In the rapidly evolving dynamics of a class, year group and the wider world, Lifeskills is a curriculum area that can quickly respond to address topical issues. Subjects such as relationships, healthy eating, relaxation techniques, and digital citizenship are covered in a way that is most relevant to the age group and their immediate experiences, while building their resilience going forward. Equally, practical skills such as cooking, bike care, sewing, first aid and study skills give students age-appropriate, real-world competencies they can use now or apply in the future.
Beatrice, Year 10, gives a little more insight into a recent Lifeskills project that is as topical as it is transferable:
Lifeskills is all about learning skills we may need for the future while keeping one eye on current events. Therefore, it seems only fitting that we should learn something to do with Covid-19, given how it has dominated our lives for the past year.
Our mask-making project aimed to teach us the basics of sewing, including how to cut out fabric, follow a pattern and sew a running stitch. These skills are helpful for practical day-to-day tasks, such as sewing a button on a shirt, while the project as a whole showed us how a seemingly complex task can be broken down into easy steps – a definite life skill!
Through four lessons we learnt how to hand sew a mask in five simple steps, as follows:
- Cut out two pieces of fabric, following a pattern (easily sourced online) and sew them together, making sure the fabric is facing inward.
- Repeat the process with a lining fabric, which will become the second layer.
- Place the two pieces of fabric together, both facing inward.
- Sew the top and bottom together, leaving the sides apart.
- Finally, turn the mask inside out, so the pattern is facing outward, put the elastic in the sides and sew them closed.
It was amazing how straightforward the whole process was (although it would have been easier using a sewing machine!), taking around four hours to finish. It was also cost-effective; the variety of materials used came to a total of around $5.
The most difficult part was hand-sewing the two pieces of fabric together, as it was a new experience for many of us. When I overcame the challenging parts, it certainly gave me a sense of accomplishment; I can now wear my own designs and I am looking forward to using my new-found skill in the future.
I recommend learning a life skill such as this to anyone, whatever age, as it is useful, environmentally friendly and an absorbing task. A homemade mask also feels better than a shop-bought one as you can fit it to your face and choose your own pattern. You could even make a mask for someone else – a great way to show off your new skills and give someone a thoughtful gift! My advice is to not be afraid of asking for help; we all get stuck sometimes especially when learning something new. My classmates would definitely recommend trying it too:
"The lessons were very educational and I enjoyed the process of learning. I think sewing is a great skill to have and considering the current pandemic, it is a very relevant topic as well"

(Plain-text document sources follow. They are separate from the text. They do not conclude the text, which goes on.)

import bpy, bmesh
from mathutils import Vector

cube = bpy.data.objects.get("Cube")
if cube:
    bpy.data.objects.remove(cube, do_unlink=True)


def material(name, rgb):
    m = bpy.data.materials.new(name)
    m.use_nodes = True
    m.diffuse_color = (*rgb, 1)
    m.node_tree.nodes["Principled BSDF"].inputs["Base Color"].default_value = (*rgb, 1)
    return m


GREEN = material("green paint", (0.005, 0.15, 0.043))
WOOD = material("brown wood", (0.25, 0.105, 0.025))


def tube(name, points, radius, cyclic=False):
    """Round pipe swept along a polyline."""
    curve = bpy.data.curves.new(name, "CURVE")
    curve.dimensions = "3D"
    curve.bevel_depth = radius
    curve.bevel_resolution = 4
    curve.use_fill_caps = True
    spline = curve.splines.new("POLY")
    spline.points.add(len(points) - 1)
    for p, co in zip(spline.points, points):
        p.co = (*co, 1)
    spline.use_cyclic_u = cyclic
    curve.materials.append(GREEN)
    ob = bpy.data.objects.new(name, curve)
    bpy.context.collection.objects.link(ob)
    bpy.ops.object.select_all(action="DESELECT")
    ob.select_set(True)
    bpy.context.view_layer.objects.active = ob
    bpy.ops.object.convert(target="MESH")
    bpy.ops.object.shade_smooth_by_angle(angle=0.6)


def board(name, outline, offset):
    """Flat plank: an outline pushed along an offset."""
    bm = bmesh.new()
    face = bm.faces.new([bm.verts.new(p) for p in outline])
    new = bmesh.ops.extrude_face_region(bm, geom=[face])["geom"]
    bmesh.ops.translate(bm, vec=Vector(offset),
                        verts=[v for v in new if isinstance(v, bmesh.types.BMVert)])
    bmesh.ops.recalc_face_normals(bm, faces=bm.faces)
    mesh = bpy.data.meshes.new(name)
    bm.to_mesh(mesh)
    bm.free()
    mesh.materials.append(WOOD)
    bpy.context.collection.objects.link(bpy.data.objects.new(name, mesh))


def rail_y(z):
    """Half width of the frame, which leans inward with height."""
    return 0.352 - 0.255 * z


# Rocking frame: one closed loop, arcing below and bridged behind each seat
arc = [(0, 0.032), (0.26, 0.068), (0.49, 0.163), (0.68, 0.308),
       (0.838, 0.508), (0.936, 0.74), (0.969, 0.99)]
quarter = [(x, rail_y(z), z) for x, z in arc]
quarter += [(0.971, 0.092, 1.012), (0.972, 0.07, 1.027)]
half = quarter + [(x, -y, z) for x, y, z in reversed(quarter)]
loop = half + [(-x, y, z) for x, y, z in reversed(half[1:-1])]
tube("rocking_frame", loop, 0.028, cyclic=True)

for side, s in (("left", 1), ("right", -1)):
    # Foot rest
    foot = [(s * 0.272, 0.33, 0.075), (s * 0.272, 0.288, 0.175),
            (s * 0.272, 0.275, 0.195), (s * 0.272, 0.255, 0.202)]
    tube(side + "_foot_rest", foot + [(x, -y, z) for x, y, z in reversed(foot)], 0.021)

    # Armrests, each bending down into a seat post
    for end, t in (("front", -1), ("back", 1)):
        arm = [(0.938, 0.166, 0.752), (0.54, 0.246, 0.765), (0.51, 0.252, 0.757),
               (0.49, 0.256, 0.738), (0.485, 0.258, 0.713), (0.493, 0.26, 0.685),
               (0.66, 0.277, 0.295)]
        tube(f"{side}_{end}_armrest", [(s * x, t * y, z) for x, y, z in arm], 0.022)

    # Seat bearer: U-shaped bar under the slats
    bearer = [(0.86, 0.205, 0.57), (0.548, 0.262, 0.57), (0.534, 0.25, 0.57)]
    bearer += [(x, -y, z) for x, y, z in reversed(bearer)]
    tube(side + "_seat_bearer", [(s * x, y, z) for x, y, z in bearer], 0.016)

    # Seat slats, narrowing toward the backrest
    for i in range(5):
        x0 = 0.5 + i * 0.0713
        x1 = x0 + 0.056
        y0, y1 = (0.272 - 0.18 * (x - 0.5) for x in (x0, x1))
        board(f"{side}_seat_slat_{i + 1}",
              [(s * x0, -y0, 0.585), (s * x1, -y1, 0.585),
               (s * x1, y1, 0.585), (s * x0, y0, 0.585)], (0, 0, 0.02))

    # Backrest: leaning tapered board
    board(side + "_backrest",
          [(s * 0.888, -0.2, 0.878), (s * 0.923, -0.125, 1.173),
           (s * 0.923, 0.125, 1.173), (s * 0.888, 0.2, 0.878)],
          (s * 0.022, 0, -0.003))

"It is not only a fitting thing to do during these times but it also teaches us very important skills, which we will need in the future. These past few weeks we have learnt how to cut, stitch, knot and more. I am very proud of my class and myself and I know that these skills will help us in the near future. Also, the masks were quite stylish in the end!"

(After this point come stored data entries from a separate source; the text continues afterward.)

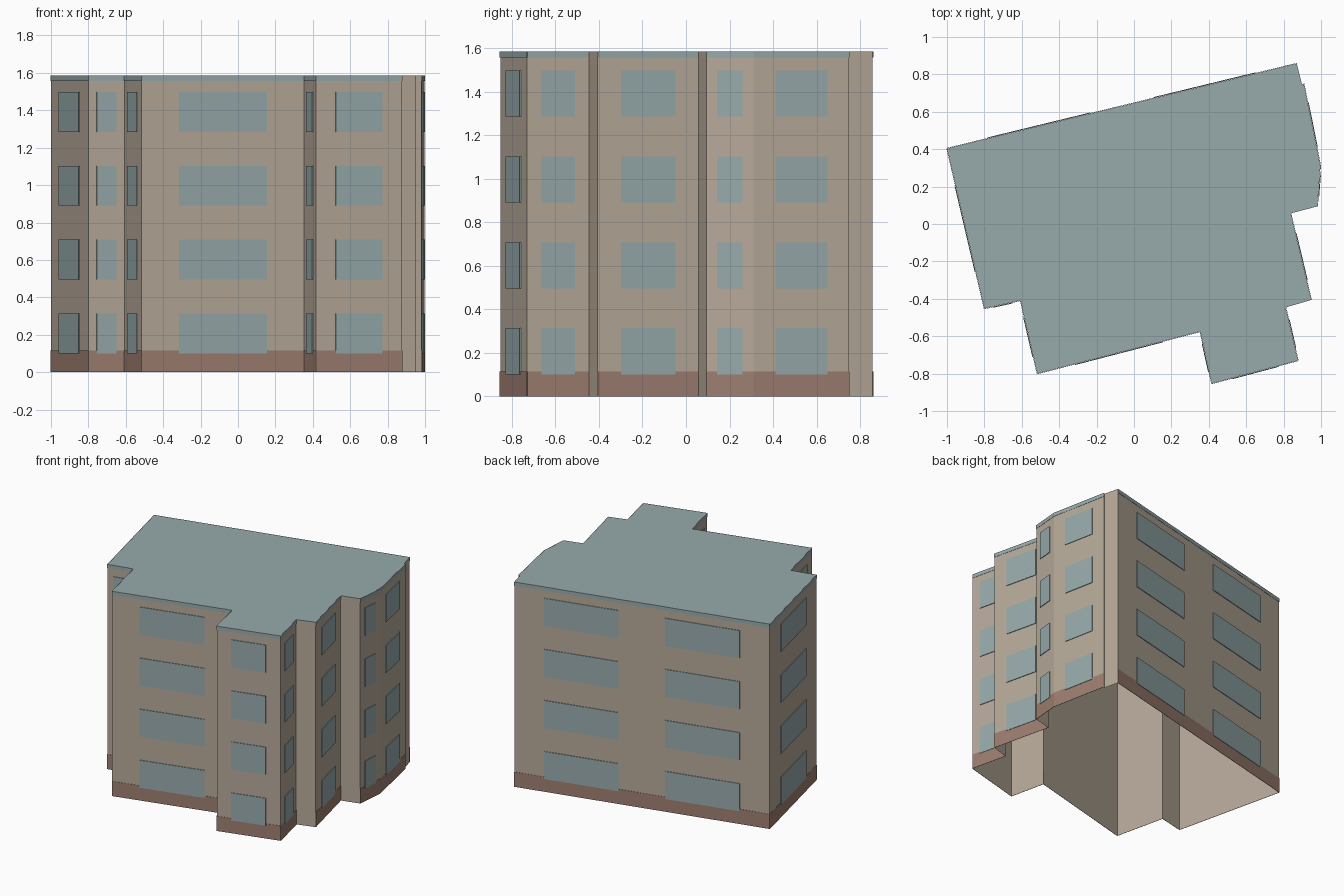
import bpy
import bmesh
from mathutils import Matrix, Vector

cube = bpy.data.objects.get("Cube")
if cube:
    bpy.data.objects.remove(cube, do_unlink=True)

HEIGHT = 1.585
BASE_TOP = 0.115
TRIM_BOTTOM = 1.556
SILLS = (0.10, 0.495, 0.89, 1.285)
WINDOW_HEIGHT = 0.213

# Corners run clockwise from the back left; each has the number of
# window columns on the wall that starts there (0 = plain joining wall)
WALLS = [
    ((-1.0, 0.404), 2),
    ((0.87, 0.858), 0),
    ((0.898, 0.748), 0),
    ((0.908, 0.75), 1),
    ((0.997, 0.31), 1),
    ((0.98, 0.094), 0),
    ((0.838, 0.057), 1),
    ((0.948, -0.406), 0),
    ((0.811, -0.446), 1),
    ((0.877, -0.73), 1),
    ((0.416, -0.853), 1),
    ((0.354, -0.575), 1),
    ((-0.517, -0.80), 1),
    ((-0.607, -0.409), 1),
    ((-0.80, -0.452), 1),
]


def make_material(name, color):
    mat = bpy.data.materials.new(name)
    mat.use_nodes = True
    mat.diffuse_color = (*color, 1)
    mat.node_tree.nodes["Principled BSDF"].inputs["Base Color"].default_value = (*color, 1)
    return mat


beige = make_material("beige_plaster", (0.47, 0.40, 0.32))
blue_grey = make_material("blue_grey", (0.31, 0.40, 0.405))
brown = make_material("brown_plinth", (0.34, 0.21, 0.165))


def make_object(name, bm, mat):
    mesh = bpy.data.meshes.new(name)
    bm.to_mesh(mesh)
    bm.free()
    mesh.materials.append(mat)
    obj = bpy.data.objects.new(name, mesh)
    bpy.context.collection.objects.link(obj)
    return obj


def add_plate(bm, a, b, start, end, low, high, depth):
    """Thin plate on the outside of wall a-b, between two fractions of its length."""
    along = (b - a).normalized()
    out = Vector((-along.y, along.x, 0))
    gap = 0.001
    center = a.lerp(b, (start + end) / 2) + out * (gap + depth / 2)
    center.z = (low + high) / 2
    size = Matrix.Diagonal(((b - a).length * (end - start), depth, high - low, 1))
    turn = Matrix((along, out, Vector((0, 0, 1)))).transposed().to_4x4()
    bmesh.ops.create_cube(bm, size=1, matrix=Matrix.Translation(center) @ turn @ size)
    bmesh.ops.recalc_face_normals(bm, faces=bm.faces)


shell, roof = bmesh.new(), bmesh.new()
plinth, trim, windows = bmesh.new(), bmesh.new(), bmesh.new()
corners = [Vector((*point, 0)) for point, _ in WALLS]
up = Vector((0, 0, HEIGHT))

for i, (_, columns) in enumerate(WALLS):
    a, b = corners[i], corners[(i + 1) % len(corners)]
    # Plain wall, open at the bottom
    shell.faces.new([shell.verts.new(p) for p in (b, a, a + up, b + up)])
    if not columns:
        continue
    # Painted plinth, roof trim and window rows
    add_plate(plinth, a, b, 0, 1, 0, BASE_TOP, 0.002)
    add_plate(trim, a, b, 0, 1, TRIM_BOTTOM, HEIGHT, 0.002)
    for column in range(columns):
        left, right = (0.23, 0.77) if columns == 1 else (0.22, 0.81)
        if columns == 2 and column == 0:
            left, right = 1 - right, 1 - left
            left, right = 0.234, 0.818
        elif columns == 2:
            left, right = 0.182, 0.766
        for sill in SILLS:
            add_plate(windows, a, b, (column + left) / columns, (column + right) / columns,
                      sill, sill + WINDOW_HEIGHT, 0.005)

# Flat roof
roof.faces.new([roof.verts.new(p + up) for p in reversed(corners)])
bmesh.ops.remove_doubles(shell, verts=shell.verts, dist=0.0001)

make_object("walls", shell, beige)
make_object("roof", roof, blue_grey)
make_object("plinth", plinth, brown)
make_object("roof_trim", trim, blue_grey)
make_object("windows", windows, blue_grey)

"I really enjoyed learning how to sew masks in Lifeskills. It was a fun, relaxing experience that taught me useful skills I'll be able to use in the long run"